In the investor call, Sandra Rivera, executive vice-president and general manager of Intel’s data center and AI business, said that all “major” data center and AI brands are now shipping the 4th generation Xeon processors, and the top 10 global cloud service providers — which would include the likes of Google, Amazon and Microsoft — are working on integrating the processor lineup into their underlying infrastructure.
The wide-scale shipping comes after a delay that also appears to have cost Intel in terms of its revenue market share. According to a February 27 report by market researcher Counterpoint India, Intel ended CY22 with a revenue market share of 70.7% — down by over 12% from CY21, when it captured 80.8% of data center CPU revenue.
But, Intel now expects to consolidate its still-majority market share in the data center and server CPUs market, where its primary rival, AMD, has clearly gained ground with its ‘Epyc’ line of processors. In the investors’ call, Rivera, along with colleagues, offered a direct comparison with a 4th generation, 48-core AMD Epyc server CPU, and claimed that the 4th generation Xeon processors offer 4x higher average performance on deep learning workloads.
Intel also offered a roadmap of its processor deployments in the years to come, stating that the December quarter of CY23 will see the launch of 5th generation Xeon ‘Emerald Rapids’ processors, with customers already sampling the product. The latter will be a performance-grade product, and will be followed closely in H1CY24 with Sierra Forest, Intel’s 3nm-based data center processors.
To be sure, the present 4th generation Xeon processors are based on Intel 7 — which, despite its naming, is actually the third iteration of the company’s 10nm fabrication process.
Intel further detailed that Sierra Forest will be closely followed by the next generation of performance core-powered data center chips, Granite Rapids. The latter will actually be a follow-up to Q4CY23’s Emerald Lake, while Sierra Forest’s follow-up will come in CY25 with Clearwater Forest.
All of this, according to Intel, will see the company target a larger market than it expected.
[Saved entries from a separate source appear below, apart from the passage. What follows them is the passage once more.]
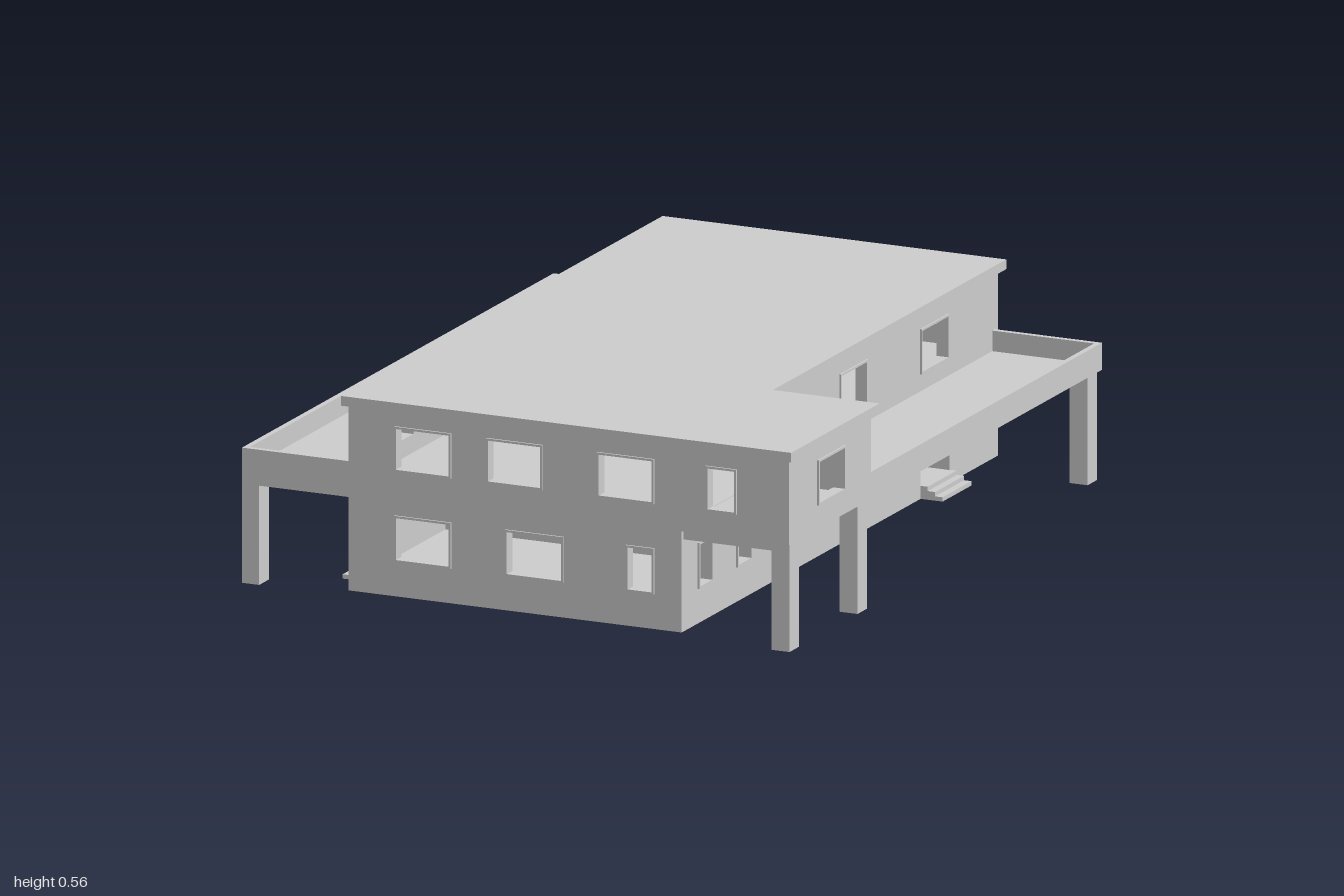
import * as THREE from 'three';

const T = 0.025; // wall thickness
const FRONT = 0.98, BACK = -0.985, LEFT = 0.485, RIGHT = -0.5;

export function createModel() {
  const root = new THREE.Group();
  root.name = 'house';
  const grey = new THREE.MeshStandardMaterial({ color: 0xcccccc });
  grey.name = 'plain grey';

  const add = (geometry, name) => {
    const mesh = new THREE.Mesh(geometry, grey);
    mesh.name = name;
    root.add(mesh);
    return mesh;
  };

  // Box given by its limits on each axis
  const box = (name, x0, x1, y0, y1, z0, z1) => {
    const mesh = add(new THREE.BoxGeometry(x1 - x0, y1 - y0, z1 - z0), name);
    mesh.position.set((x0 + x1) / 2, (y0 + y1) / 2, (z0 + z1) / 2);
    return mesh;
  };

  const rect = (path, u0, u1, y0, y1) =>
    path.moveTo(u0, y0).lineTo(u1, y0).lineTo(u1, y1).lineTo(u0, y1).closePath();

  // Upright panel with holes, along x or along z, filling at..at+depth
  const panel = (name, axis, at, depth, outline, holes) => {
    const shape = new THREE.Shape();
    rect(shape, ...outline);
    for (const h of holes) {
      const hole = new THREE.Path();
      rect(hole, ...h);
      shape.holes.push(hole);
    }
    const mesh = add(new THREE.ExtrudeGeometry(shape, { depth, bevelEnabled: false }), name);
    if (axis === 'x') mesh.position.z = at;
    else {
      mesh.rotation.y = -Math.PI / 2;
      mesh.position.x = at + depth;
    }
  };

  // Wall with framed windows and plain openings
  const wall = (name, axis, at, outline, windows, openings = []) => {
    const f = 0.006;
    const outer = windows.map(([a, b, c, d]) => [a - f, b + f, c - f, d + f]);
    panel(name, axis, at, T, outline, [...outer, ...openings]);
    windows.forEach((w, k) =>
      panel('windowFrame', axis, at - 0.005, T + 0.01, outer[k], [w]));
  };
  const up = (a, b) => [a, b, 0.372, 0.485];
  const low = (a, b) => [a, b, 0.122, 0.238];

  // Main walls
  wall('frontWall', 'x', FRONT - T, [RIGHT, LEFT, 0.02, 0.535], [
    up(-0.358, -0.202), up(-0.085, 0.068), up(0.242, 0.398),
    low(-0.358, -0.202), low(-0.03, 0.13), low(0.327, 0.398)]);
  wall('backWall', 'x', BACK, [RIGHT, LEFT, 0.02, 0.535], [
    up(0.24, 0.4), up(-0.08, 0.08), up(-0.4, -0.32), low(-0.32, -0.24)]);
  wall('leftWall', 'z', LEFT - T, [BACK + T, FRONT - T, 0.02, 0.535], [
    up(0.322, 0.398), up(-0.163, -0.007), up(-0.668, -0.508),
    low(0.8, 0.875), low(0.557, 0.635), low(0.322, 0.395), low(-0.163, -0.007)],
    [[0.5, 0.94, 0.32, 0.53], [-0.685, -0.505, 0.055, 0.3]]);
  wall('rightWall', 'z', RIGHT, [BACK + T, FRONT - T, 0.02, 0.535], [
    up(-0.89, -0.73), up(-0.56, -0.4), up(-0.07, 0.08), up(0.64, 0.8),
    low(-0.89, -0.73), low(-0.56, -0.4), low(-0.04, 0.12),
    [0.24, 0.32, 0.32, 0.485]],
    [[0.72, 0.88, 0.055, 0.245]]);

  // Upper room reaching out over the open bay
  wall('bayFrontWall', 'x', FRONT - T, [LEFT, 0.802, 0.3, 0.535], [up(0.563, 0.642)]);
  wall('bayBackWall', 'x', 0.47, [LEFT, 0.802, 0.3, 0.535], [up(0.563, 0.642)]);
  wall('baySideWall', 'z', 0.802 - T, [0.47 + T, FRONT - T, 0.3, 0.535], [up(0.642, 0.798)]);
  box('bayFloor', LEFT, 0.802 - T, 0.3, 0.318, 0.47 + T, FRONT - T);

  // Floors inside; the ground floor leaves a gap behind the entrance
  const x0 = RIGHT + T, x1 = LEFT - T, z0 = BACK + T, z1 = FRONT - T;
  box('groundFloor', x0, x1, 0.02, 0.055, -0.685, z1);
  box('groundFloorBack', x0, 0.17, 0.02, 0.055, z0, -0.685);
  box('upperFloor', x0, x1, 0.3, 0.318, z0, z1);

  // Partitions inside, the front ones with a doorway
  panel('lowerCrossWall', 'x', 0.41, 0.02, [x0, x1, 0.055, 0.3], [[-0.03, 0.01, 0.06, 0.25]]);
  panel('upperCrossWall', 'x', 0.41, 0.02, [x0, x1, 0.318, 0.535], [[-0.08, 0.01, 0.325, 0.47]]);
  box('upperMiddleWall', x0, x1, 0.318, 0.535, -0.01, 0.01);
  box('upperLongWall', 0.12, 0.14, 0.318, 0.535, z0, -0.01);
  box('lowerLongWall', 0.17, 0.19, 0.055, 0.3, -0.685, -0.035);

  // Recessed entrance
  box('entranceBackSideWall', 0.17, x1, 0.02, 0.3, -0.705, -0.685);
  box('entranceFrontSideWall', 0.19, x1, 0.055, 0.3, -0.505, -0.485);

  // Inner stairs
  for (let k = 0; k < 20; k++) {
    const y = 0.055 + k * 0.012;
    const z = -0.14 - k * 0.02;
    box('innerStep', -0.03, 0.16, y, y + 0.012, z - 0.02, z);
  }

  // Outside steps at both doors
  for (let k = 0; k < 3; k++) {
    const y = 0.02 + k * 0.012;
    const d = 0.065 - k * 0.022;
    box('leftEntranceStep', LEFT, LEFT + d, y, y + 0.012, -0.685, -0.505);
    box('rightEntranceStep', RIGHT - d, RIGHT, y, y + 0.012, 0.72, 0.88);
  }

  // Flat L-shaped roof
  const roof = new THREE.Shape([[-0.513, -1], [0.818, -1], [0.818, -0.45], [0.503, -0.45],
    [0.503, 1], [-0.513, 1]].map(([x, y]) => new THREE.Vector2(x, y)));
  const slab = add(new THREE.ExtrudeGeometry(roof, { depth: 0.027, bevelEnabled: false }), 'roof');
  slab.rotation.x = -Math.PI / 2;
  slab.position.y = 0.535;

  // Terraces with low parapets
  const p = 0.016;
  box('leftTerraceFloor', LEFT, 0.802 - p, 0.3, 0.318, -0.967 + p, 0.47);
  box('leftTerraceParapet', 0.802 - p, 0.802, 0.3, 0.375, -0.967, 0.47);
  box('leftTerraceEnd', LEFT, 0.802 - p, 0.3, 0.375, -0.967, -0.967 + p);
  box('rightTerraceFloor', -0.82 + p, RIGHT, 0.3, 0.318, -0.967 + p, 0.97 - p);
  box('rightTerraceParapet', -0.82, -0.82 + p, 0.3, 0.375, -0.967, 0.97);
  for (const z of [-0.967, 0.97 - p])
    box('rightTerraceEnd', -0.82 + p, RIGHT, 0.3, 0.375, z, z + p);

  // Square post with open ends: only the four sides of a box are kept
  const post = (name, x0, x1, z) => {
    const { geometry } = box(name, x0, x1, 0, 0.3, z, z + 0.06);
    const index = [...geometry.index.array];
    geometry.setIndex([...index.slice(0, 12), ...index.slice(24)]);
    geometry.clearGroups();
  };

  // Posts, each tied to the wall by a shallow beam
  for (const z of [-0.945, 0.485, 0.908]) {
    post('leftPost', 0.745, 0.798, z);
    box('leftBeam', LEFT, 0.745, 0.275, 0.3, z, z + 0.06);
  }
  for (const z of [-0.945, 0.02, 0.908]) {
    post('rightPost', -0.82, -0.77, z);
    box('rightBeam', -0.77, RIGHT, 0.275, 0.3, z, z + 0.06);
  }
  return root;
}
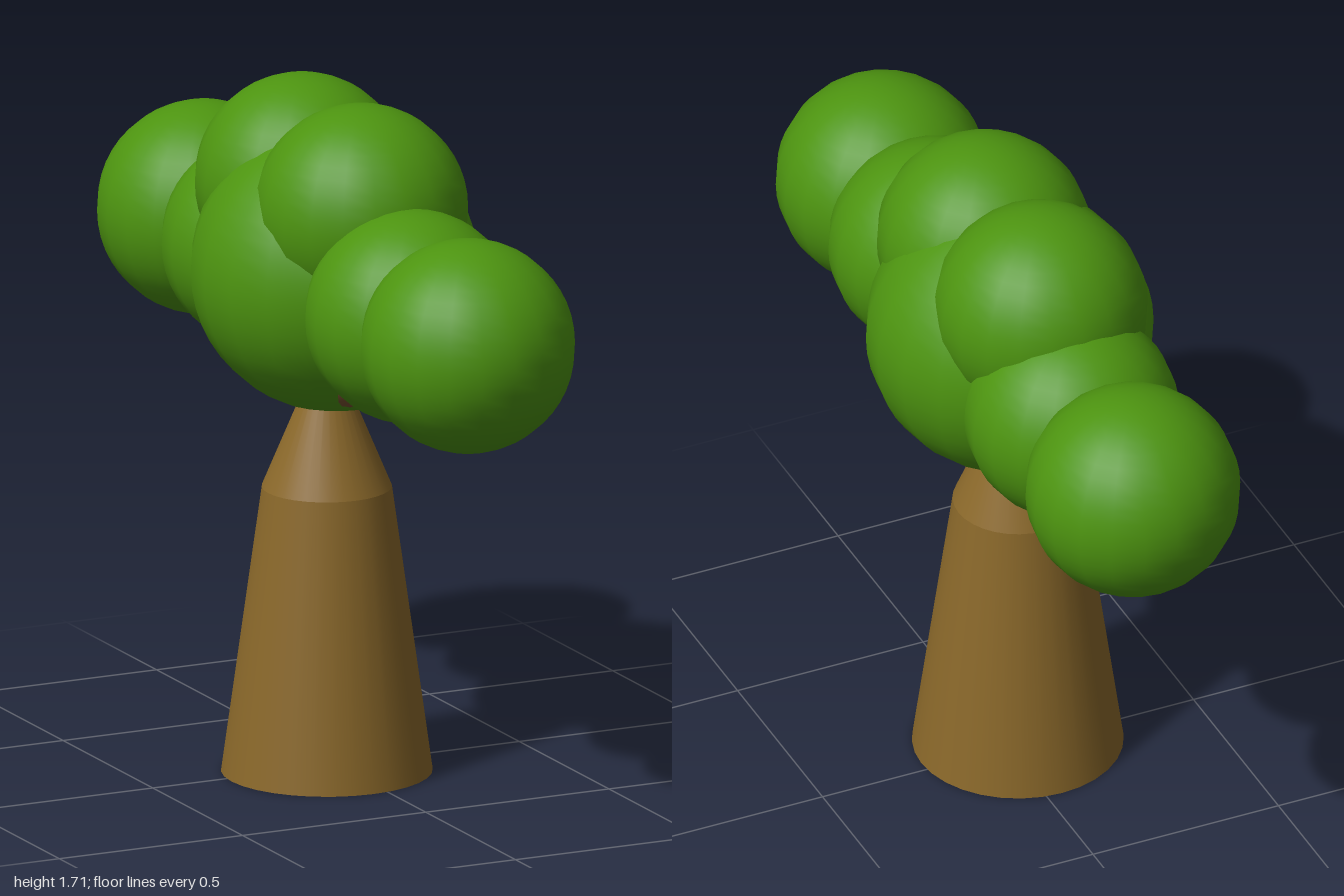
import * as THREE from 'three';

export function createModel() {
  const tree = new THREE.Group();
  tree.name = 'tree';
  const bark = new THREE.MeshStandardMaterial({ color: 0x8a682a });
  const branchBark = new THREE.MeshStandardMaterial({ color: 0x7a5230 });
  const leaf = new THREE.MeshStandardMaterial({ color: 0x4d9410 });

  const add = (name, geometry, material, x, y, z) => {
    const mesh = new THREE.Mesh(geometry, material);
    mesh.name = name;
    mesh.position.set(x, y, z);
    tree.add(mesh);
    return mesh;
  };

  // Trunk: slow taper, then a steeper shoulder running into the crown
  add('trunk', new THREE.CylinderGeometry(0.16, 0.26, 0.72, 32), bark, -0.04, 0.36, 0.03);
  add('trunkTop', new THREE.CylinderGeometry(0.03, 0.16, 0.31, 32), bark, -0.04, 0.875, 0.03);

  // Branches reaching forward and back beneath the leaves
  for (const side of [1, -1]) {
    const start = new THREE.Vector3(-0.035, 1.02, 0.02 + side * 0.08);
    const end = new THREE.Vector3(-0.02, 1.14, side * 0.52);
    const dir = end.clone().sub(start);
    const mid = start.clone().add(end).multiplyScalar(0.5);
    const branch = add(side > 0 ? 'frontBranch' : 'backBranch',
      new THREE.CylinderGeometry(0.07, 0.085, dir.length(), 20), branchBark, mid.x, mid.y, mid.z);
    branch.quaternion.setFromUnitVectors(new THREE.Vector3(0, 1, 0), dir.normalize());
  }

  // Crown: one large ball with a row of smaller ones along z
  add('crownCentre', new THREE.SphereGeometry(0.355, 20, 24), leaf, 0, 1.26, -0.01);
  const puff = new THREE.SphereGeometry(0.265, 20, 24);
  const puffs = [
    ['frontOuterLeaves', 1.24, 0.735], ['frontInnerLeaves', 1.24, 0.425],
    ['frontTopLeaves', 1.44, 0.14], ['backTopLeaves', 1.44, -0.19],
    ['backInnerLeaves', 1.24, -0.375], ['backOuterLeaves', 1.24, -0.735],
  ];
  for (const [name, y, z] of puffs) add(name, puff, leaf, 0, y, z);

  return tree;
}
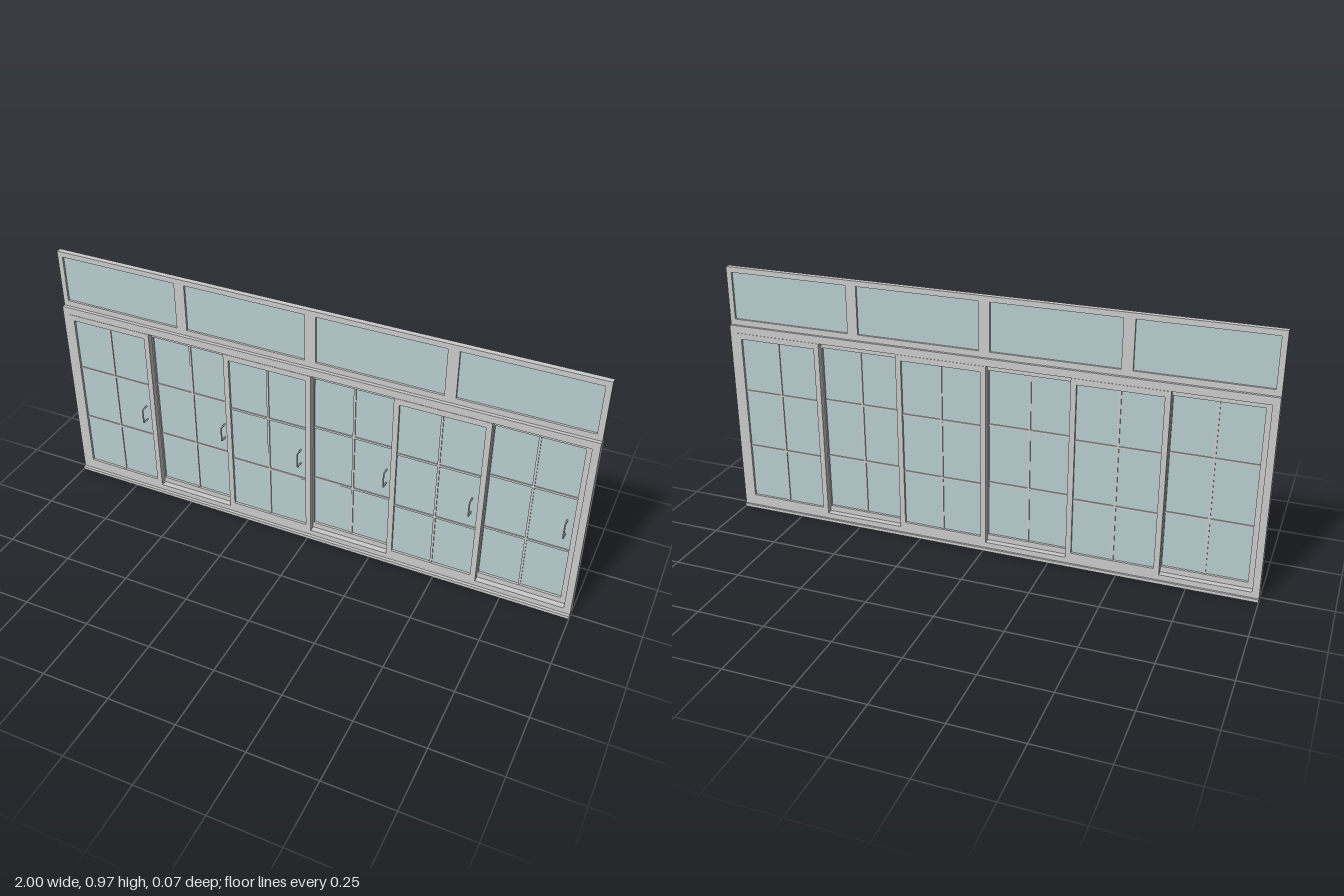
import * as THREE from 'three';

const frameMat = new THREE.MeshStandardMaterial({ color: 0xcccccc });
const glassMat = new THREE.MeshStandardMaterial({ color: 0xb8cdcf });

// Box given by its min and max corners
function box(name, x0, x1, y0, y1, z0, z1, mat = frameMat) {
  const mesh = new THREE.Mesh(new THREE.BoxGeometry(x1 - x0, y1 - y0, z1 - z0), mat);
  mesh.position.set((x0 + x1) / 2, (y0 + y1) / 2, (z0 + z1) / 2);
  mesh.name = name;
  return mesh;
}

// Rectangular frame with an opening per [x0, x1, y0, y1] entry
function frame(name, [x0, x1, y0, y1], openings, z0, z1) {
  const rect = (T, a, b, c, d) => {
    const p = new T();
    p.moveTo(a, c);
    p.lineTo(b, c);
    p.lineTo(b, d);
    p.lineTo(a, d);
    p.closePath();
    return p;
  };
  const shape = rect(THREE.Shape, x0, x1, y0, y1);
  openings.forEach(o => shape.holes.push(rect(THREE.Path, ...o)));
  const geo = new THREE.ExtrudeGeometry(shape, { depth: z1 - z0, bevelEnabled: false });
  geo.translate(0, 0, z0);
  const mesh = new THREE.Mesh(geo, frameMat);
  mesh.name = name;
  return mesh;
}

// Pull handle: a rounded bracket standing off the glass
function handle(x, zGlass, zOut) {
  const path = new THREE.CurvePath();
  const v = (y, z) => new THREE.Vector3(x, y, z);
  const lo = 0.333, hi = 0.392, r = 0.005;
  path.add(new THREE.LineCurve3(v(lo, zGlass), v(lo, zOut - r)));
  path.add(new THREE.QuadraticBezierCurve3(v(lo, zOut - r), v(lo, zOut), v(lo + r, zOut)));
  path.add(new THREE.LineCurve3(v(lo + r, zOut), v(hi - r, zOut)));
  path.add(new THREE.QuadraticBezierCurve3(v(hi - r, zOut), v(hi, zOut), v(hi, zOut - r)));
  path.add(new THREE.LineCurve3(v(hi, zOut - r), v(hi, zGlass)));
  const mesh = new THREE.Mesh(new THREE.TubeGeometry(path, 60, 0.0028, 8), frameMat);
  mesh.name = 'handle';
  return mesh;
}

// Sliding panel: sash, glass, glazing bars and handle
function slidingPanel(cx, z0, z1) {
  const g = new THREE.Group();
  g.name = 'slidingPanel';
  const zc = (z0 + z1) / 2, w = 0.17, gw = 0.15, yb = 0.055, yt = 0.70;
  g.add(frame('sash', [cx - w, cx + w, 0.033, 0.722], [[cx - gw, cx + gw, yb, yt]], z0, z1));
  g.add(box('glass', cx - gw, cx + gw, yb, yt, zc - 0.002, zc + 0.002, glassMat));
  g.add(box('verticalBar', cx - 0.004, cx + 0.004, yb, yt, zc - 0.006, zc + 0.006));
  for (const y of [0.265, 0.492])
    g.add(box('horizontalBar', cx - gw, cx + gw, y - 0.004, y + 0.004, zc - 0.006, zc + 0.006));
  g.add(handle(cx + 0.127, zc, z1 + 0.02));
  return g;
}

export function createModel() {
  const model = new THREE.Group();
  model.name = 'slidingDoorWall';

  // Threshold and main frame
  model.add(box('threshold', -1, 1, 0, 0.012, -0.037, 0.025));
  model.add(frame('mainFrame', [-1, 1, 0.012, 0.75], [[-0.975, 0.975, 0.033, 0.722]], -0.03, 0.013));

  // Six panels alternating between front and back tracks
  for (let i = 0; i < 6; i++) {
    const cx = (i - 2.5) * 0.322;
    model.add(i % 2 ? slidingPanel(cx, -0.0315, -0.0095) : slidingPanel(cx, -0.0075, 0.0145));
  }

  // Transom with four fixed lights
  const lights = [0, 1, 2, 3].map(i => [-0.98 + i * 0.5, -0.52 + i * 0.5, 0.772, 0.95]);
  const transom = new THREE.Group();
  transom.name = 'transom';
  transom.add(frame('transomFrame', [-1, 1, 0.75, 0.97], lights, -0.02, 0));
  lights.forEach(l => transom.add(box('transomGlass', ...l, -0.012, -0.008, glassMat)));
  model.add(transom);

  return model;
}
Rivera said that Intel is now targeting an addressable data center and AI market worth $110 billion — which is nearly double the market size that it estimated at its 2022 investor conference for the sector.
Intel, however, will contend with rising competition from more rivals in the market, such as Amazon’s own Arm-based server chips, and fellow US chip designer Ampere as well.